■ What the task asks
Word for word, restate the lines of the data from the first through the one containing "out.append(0.5 * (2", and nothing else.

■ Available data
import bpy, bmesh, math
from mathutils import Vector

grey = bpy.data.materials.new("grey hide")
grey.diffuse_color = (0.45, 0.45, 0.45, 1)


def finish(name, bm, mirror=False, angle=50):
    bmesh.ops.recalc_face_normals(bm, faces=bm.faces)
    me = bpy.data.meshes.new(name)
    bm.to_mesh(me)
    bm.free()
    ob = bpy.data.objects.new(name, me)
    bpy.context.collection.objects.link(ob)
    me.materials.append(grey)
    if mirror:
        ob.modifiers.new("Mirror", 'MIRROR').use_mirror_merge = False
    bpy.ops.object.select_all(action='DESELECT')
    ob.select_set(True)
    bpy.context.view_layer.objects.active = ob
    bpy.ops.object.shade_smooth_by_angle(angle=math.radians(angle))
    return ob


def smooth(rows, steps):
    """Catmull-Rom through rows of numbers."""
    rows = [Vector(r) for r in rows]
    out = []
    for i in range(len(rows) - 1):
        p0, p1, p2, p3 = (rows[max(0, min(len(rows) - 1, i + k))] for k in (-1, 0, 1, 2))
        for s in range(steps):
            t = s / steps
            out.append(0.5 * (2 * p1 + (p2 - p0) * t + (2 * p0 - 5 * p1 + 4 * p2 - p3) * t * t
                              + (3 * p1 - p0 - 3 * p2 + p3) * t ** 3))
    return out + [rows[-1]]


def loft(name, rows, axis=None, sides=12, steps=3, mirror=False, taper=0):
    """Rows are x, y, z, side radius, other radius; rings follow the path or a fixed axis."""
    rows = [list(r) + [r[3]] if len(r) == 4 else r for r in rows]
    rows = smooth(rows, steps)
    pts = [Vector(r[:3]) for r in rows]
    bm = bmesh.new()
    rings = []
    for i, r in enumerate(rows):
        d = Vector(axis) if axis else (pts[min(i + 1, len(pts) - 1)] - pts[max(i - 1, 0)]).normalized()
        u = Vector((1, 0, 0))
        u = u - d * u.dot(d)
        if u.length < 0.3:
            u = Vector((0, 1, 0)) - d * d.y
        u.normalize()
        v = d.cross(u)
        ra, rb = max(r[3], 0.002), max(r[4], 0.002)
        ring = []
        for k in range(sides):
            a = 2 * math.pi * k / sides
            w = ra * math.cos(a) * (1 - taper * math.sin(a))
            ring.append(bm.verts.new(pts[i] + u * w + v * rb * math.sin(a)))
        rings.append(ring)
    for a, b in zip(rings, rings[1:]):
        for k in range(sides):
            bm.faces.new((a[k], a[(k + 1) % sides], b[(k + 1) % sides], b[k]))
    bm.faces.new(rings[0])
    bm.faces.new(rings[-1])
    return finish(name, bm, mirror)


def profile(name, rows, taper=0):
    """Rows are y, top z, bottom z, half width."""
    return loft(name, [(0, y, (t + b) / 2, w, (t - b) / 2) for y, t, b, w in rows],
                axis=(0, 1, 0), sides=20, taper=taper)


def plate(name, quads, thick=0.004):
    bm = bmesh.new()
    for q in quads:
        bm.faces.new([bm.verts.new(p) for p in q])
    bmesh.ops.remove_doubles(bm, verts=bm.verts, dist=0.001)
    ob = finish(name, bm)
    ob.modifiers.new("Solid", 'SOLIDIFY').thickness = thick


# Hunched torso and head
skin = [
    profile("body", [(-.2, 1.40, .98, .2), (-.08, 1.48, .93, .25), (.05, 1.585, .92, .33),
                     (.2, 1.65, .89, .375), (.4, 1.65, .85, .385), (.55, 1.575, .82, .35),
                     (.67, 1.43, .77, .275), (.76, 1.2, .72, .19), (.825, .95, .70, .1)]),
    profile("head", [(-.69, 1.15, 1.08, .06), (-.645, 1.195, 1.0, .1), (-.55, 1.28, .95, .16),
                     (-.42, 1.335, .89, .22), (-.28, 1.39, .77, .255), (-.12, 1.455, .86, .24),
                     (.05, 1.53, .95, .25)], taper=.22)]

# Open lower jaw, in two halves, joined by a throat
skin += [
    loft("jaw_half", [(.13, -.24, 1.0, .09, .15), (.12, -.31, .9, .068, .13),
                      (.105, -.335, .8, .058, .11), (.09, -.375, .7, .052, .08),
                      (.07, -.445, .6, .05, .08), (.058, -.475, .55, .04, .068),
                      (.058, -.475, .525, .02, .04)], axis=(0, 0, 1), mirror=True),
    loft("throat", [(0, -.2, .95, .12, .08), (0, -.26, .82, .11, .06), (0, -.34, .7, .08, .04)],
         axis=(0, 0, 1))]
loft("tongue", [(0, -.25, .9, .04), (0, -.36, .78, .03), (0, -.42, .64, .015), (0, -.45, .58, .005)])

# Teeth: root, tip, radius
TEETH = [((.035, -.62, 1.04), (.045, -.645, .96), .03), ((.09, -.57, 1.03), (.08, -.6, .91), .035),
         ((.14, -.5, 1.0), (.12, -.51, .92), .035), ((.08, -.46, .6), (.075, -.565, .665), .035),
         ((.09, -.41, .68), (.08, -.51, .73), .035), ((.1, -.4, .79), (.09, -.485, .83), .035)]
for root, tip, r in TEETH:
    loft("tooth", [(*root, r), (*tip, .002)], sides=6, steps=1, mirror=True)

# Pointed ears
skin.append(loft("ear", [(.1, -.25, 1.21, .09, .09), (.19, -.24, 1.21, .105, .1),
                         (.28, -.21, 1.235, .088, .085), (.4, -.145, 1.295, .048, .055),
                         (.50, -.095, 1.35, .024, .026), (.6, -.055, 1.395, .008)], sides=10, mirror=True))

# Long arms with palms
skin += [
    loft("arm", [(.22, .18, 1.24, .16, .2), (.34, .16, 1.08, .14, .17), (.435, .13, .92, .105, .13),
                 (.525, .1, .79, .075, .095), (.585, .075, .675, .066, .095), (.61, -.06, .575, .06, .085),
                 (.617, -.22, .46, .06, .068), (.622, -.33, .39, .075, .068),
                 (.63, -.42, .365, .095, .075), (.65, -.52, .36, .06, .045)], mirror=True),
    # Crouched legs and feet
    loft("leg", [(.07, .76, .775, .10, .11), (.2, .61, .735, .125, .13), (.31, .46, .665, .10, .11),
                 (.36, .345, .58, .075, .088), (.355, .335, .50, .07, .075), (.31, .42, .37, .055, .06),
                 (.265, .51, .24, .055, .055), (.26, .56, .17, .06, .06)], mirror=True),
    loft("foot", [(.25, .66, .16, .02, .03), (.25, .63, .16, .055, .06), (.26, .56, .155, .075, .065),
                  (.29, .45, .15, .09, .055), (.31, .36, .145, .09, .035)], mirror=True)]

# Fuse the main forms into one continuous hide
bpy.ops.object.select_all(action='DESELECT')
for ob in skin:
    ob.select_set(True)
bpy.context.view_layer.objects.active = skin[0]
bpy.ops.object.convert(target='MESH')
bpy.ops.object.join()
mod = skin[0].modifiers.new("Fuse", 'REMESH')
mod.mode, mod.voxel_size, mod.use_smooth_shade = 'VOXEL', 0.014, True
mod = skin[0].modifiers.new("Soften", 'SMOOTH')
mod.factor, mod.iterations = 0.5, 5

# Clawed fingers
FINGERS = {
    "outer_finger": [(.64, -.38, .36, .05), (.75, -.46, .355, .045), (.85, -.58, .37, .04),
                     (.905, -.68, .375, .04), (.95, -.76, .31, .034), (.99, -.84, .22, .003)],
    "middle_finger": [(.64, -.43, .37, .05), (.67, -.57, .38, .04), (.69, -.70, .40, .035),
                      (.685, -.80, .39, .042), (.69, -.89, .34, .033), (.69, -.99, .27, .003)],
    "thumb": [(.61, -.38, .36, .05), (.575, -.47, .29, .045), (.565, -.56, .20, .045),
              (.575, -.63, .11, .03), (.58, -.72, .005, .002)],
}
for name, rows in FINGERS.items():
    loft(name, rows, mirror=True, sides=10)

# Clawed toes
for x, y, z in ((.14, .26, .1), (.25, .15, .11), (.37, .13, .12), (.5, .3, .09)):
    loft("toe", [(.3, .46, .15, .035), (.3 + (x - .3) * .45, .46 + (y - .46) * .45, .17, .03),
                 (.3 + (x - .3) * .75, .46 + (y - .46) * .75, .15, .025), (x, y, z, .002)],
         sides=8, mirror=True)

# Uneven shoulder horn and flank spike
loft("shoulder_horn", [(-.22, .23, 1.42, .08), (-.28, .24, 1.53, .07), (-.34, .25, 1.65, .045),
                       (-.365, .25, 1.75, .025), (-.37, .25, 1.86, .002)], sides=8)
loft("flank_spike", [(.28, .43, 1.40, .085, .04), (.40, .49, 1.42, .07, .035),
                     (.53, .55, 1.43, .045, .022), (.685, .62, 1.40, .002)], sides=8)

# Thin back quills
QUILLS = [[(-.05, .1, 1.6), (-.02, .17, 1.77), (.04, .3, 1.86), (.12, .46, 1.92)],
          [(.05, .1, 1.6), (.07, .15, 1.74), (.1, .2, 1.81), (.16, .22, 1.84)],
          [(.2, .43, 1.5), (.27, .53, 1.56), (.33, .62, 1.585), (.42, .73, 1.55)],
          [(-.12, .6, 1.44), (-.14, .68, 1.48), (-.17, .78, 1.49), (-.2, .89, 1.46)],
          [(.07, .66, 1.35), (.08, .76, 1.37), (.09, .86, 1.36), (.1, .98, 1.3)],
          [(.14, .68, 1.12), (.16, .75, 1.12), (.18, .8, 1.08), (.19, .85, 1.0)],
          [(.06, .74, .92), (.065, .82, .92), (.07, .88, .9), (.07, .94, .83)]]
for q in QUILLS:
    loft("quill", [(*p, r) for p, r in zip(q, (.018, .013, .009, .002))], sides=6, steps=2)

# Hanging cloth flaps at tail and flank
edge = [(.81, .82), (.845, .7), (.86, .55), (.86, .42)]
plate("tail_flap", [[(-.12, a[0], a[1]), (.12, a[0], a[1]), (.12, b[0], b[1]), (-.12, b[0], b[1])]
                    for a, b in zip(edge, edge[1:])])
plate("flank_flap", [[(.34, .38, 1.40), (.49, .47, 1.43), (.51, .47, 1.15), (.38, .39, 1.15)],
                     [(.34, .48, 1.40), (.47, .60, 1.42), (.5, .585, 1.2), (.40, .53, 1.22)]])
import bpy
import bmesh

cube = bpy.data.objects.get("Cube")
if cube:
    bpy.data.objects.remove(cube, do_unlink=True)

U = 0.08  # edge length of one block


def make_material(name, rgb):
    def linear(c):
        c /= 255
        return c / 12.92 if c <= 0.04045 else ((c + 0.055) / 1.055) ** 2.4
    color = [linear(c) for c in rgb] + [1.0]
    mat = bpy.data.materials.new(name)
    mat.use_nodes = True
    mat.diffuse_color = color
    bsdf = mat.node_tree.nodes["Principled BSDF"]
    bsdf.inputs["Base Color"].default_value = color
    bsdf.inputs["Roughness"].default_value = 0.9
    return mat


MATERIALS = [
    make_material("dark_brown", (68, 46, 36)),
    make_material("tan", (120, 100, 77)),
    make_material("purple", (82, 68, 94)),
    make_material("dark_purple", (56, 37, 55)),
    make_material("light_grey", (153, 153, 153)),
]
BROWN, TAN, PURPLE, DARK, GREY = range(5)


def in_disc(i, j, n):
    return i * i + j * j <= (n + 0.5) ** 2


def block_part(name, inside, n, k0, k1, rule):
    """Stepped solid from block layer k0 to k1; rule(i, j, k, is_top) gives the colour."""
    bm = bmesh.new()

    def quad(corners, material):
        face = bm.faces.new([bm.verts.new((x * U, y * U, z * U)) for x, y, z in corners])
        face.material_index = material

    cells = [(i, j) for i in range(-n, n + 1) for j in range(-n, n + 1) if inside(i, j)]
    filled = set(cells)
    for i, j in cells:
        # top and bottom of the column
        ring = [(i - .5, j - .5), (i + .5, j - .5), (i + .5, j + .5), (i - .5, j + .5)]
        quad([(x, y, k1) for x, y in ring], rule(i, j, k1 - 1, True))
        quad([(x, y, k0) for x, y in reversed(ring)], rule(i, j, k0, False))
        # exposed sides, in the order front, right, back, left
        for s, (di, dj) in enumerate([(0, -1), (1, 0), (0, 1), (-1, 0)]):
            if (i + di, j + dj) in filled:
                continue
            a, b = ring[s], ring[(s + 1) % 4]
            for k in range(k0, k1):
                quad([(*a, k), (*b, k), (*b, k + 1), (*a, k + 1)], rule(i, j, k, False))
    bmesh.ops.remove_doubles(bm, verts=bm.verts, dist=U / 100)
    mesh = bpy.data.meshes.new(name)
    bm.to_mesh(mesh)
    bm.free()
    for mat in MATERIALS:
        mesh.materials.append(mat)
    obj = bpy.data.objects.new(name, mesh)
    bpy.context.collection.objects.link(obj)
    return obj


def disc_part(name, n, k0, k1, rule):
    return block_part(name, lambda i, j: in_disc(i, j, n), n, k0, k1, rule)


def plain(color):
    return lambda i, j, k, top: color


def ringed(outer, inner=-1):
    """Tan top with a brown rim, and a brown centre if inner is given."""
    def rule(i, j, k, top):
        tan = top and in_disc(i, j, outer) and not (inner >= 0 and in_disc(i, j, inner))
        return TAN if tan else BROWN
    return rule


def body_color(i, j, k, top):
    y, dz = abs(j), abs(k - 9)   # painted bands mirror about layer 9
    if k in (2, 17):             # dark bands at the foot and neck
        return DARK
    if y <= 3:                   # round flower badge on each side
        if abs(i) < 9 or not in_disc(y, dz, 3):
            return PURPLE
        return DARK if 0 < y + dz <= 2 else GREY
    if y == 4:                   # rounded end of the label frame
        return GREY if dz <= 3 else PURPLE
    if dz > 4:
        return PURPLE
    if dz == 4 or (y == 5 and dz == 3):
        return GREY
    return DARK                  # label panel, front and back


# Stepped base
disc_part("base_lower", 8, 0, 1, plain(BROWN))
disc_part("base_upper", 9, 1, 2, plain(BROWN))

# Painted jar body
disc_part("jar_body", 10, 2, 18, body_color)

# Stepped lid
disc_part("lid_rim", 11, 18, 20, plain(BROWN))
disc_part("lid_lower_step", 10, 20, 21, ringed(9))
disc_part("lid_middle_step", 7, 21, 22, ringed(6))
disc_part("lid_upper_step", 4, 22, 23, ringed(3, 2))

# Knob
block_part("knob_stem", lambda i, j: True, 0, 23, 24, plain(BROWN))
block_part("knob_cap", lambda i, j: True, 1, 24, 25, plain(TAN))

■ Answer space
import bpy, bmesh, math
from mathutils import Vector

grey = bpy.data.materials.new("grey hide")
grey.diffuse_color = (0.45, 0.45, 0.45, 1)


def finish(name, bm, mirror=False, angle=50):
    bmesh.ops.recalc_face_normals(bm, faces=bm.faces)
    me = bpy.data.meshes.new(name)
    bm.to_mesh(me)
    bm.free()
    ob = bpy.data.objects.new(name, me)
    bpy.context.collection.objects.link(ob)
    me.materials.append(grey)
    if mirror:
        ob.modifiers.new("Mirror", 'MIRROR').use_mirror_merge = False
    bpy.ops.object.select_all(action='DESELECT')
    ob.select_set(True)
    bpy.context.view_layer.objects.active = ob
    bpy.ops.object.shade_smooth_by_angle(angle=math.radians(angle))
    return ob


def smooth(rows, steps):
    """Catmull-Rom through rows of numbers."""
    rows = [Vector(r) for r in rows]
    out = []
    for i in range(len(rows) - 1):
        p0, p1, p2, p3 = (rows[max(0, min(len(rows) - 1, i + k))] for k in (-1, 0, 1, 2))
        for s in range(steps):
            t = s / steps
            out.append(0.5 * (2 * p1 + (p2 - p0) * t + (2 * p0 - 5 * p1 + 4 * p2 - p3) * t * t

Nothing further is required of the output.